Segment Start: Extracted entries
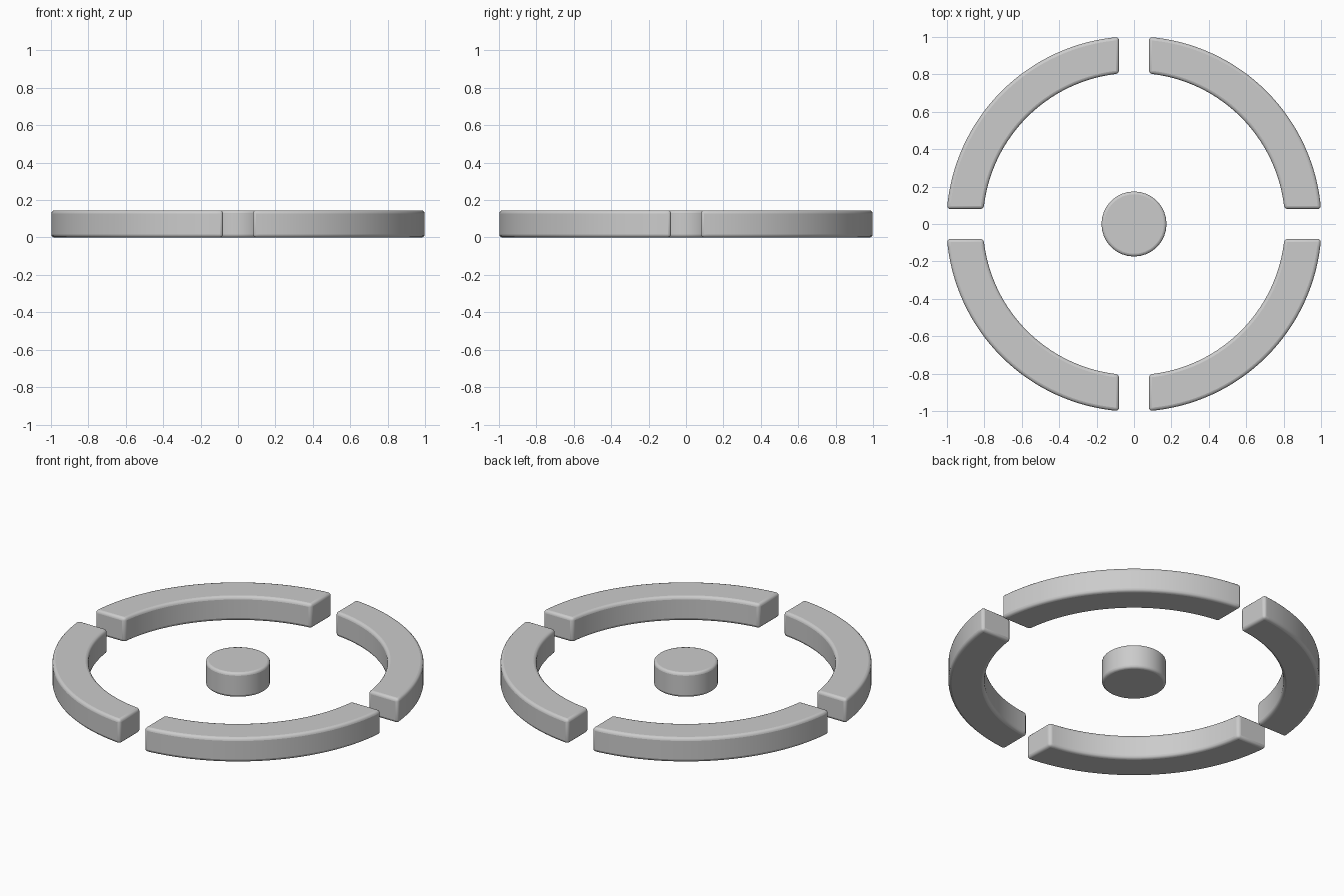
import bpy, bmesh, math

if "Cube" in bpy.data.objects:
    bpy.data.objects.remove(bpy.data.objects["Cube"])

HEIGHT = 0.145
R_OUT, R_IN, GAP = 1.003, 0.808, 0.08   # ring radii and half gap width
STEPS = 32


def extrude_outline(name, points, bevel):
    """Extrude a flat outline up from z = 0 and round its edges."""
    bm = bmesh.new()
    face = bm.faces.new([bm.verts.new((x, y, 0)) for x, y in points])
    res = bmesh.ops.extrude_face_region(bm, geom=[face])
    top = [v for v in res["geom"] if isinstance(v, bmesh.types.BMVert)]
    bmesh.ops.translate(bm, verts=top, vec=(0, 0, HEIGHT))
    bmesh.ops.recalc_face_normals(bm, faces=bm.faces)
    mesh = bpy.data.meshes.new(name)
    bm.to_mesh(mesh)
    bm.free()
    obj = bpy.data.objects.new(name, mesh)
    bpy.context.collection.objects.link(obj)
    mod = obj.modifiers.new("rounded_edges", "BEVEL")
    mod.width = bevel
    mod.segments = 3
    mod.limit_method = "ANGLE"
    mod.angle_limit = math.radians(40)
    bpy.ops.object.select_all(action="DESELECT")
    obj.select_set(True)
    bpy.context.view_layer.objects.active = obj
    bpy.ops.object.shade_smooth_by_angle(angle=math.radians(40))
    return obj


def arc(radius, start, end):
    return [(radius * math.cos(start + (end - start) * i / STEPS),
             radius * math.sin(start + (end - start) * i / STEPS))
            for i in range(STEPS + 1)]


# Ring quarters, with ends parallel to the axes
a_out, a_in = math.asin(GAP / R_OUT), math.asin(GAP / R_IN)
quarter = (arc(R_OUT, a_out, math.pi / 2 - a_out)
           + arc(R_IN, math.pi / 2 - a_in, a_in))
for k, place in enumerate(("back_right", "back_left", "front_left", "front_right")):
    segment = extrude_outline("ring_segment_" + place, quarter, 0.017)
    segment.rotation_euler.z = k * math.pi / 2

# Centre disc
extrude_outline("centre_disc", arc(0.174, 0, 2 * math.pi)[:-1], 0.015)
Segment End: Extracted entries
• _Directions for this task_:
Go back to the listing above. Copy word for word the lines from the one with "bmesh.ops.translate(bm, verts=top, vec=(0, 0, HEIGHT))" through the one with "bpy.context.collection.objects.link(obj)", and nothing more.

• _Written response_:
    bmesh.ops.translate(bm, verts=top, vec=(0, 0, HEIGHT))
    bmesh.ops.recalc_face_normals(bm, faces=bm.faces)
    mesh = bpy.data.meshes.new(name)
    bm.to_mesh(mesh)
    bm.free()
    obj = bpy.data.objects.new(name, mesh)
    bpy.context.collection.objects.link(obj)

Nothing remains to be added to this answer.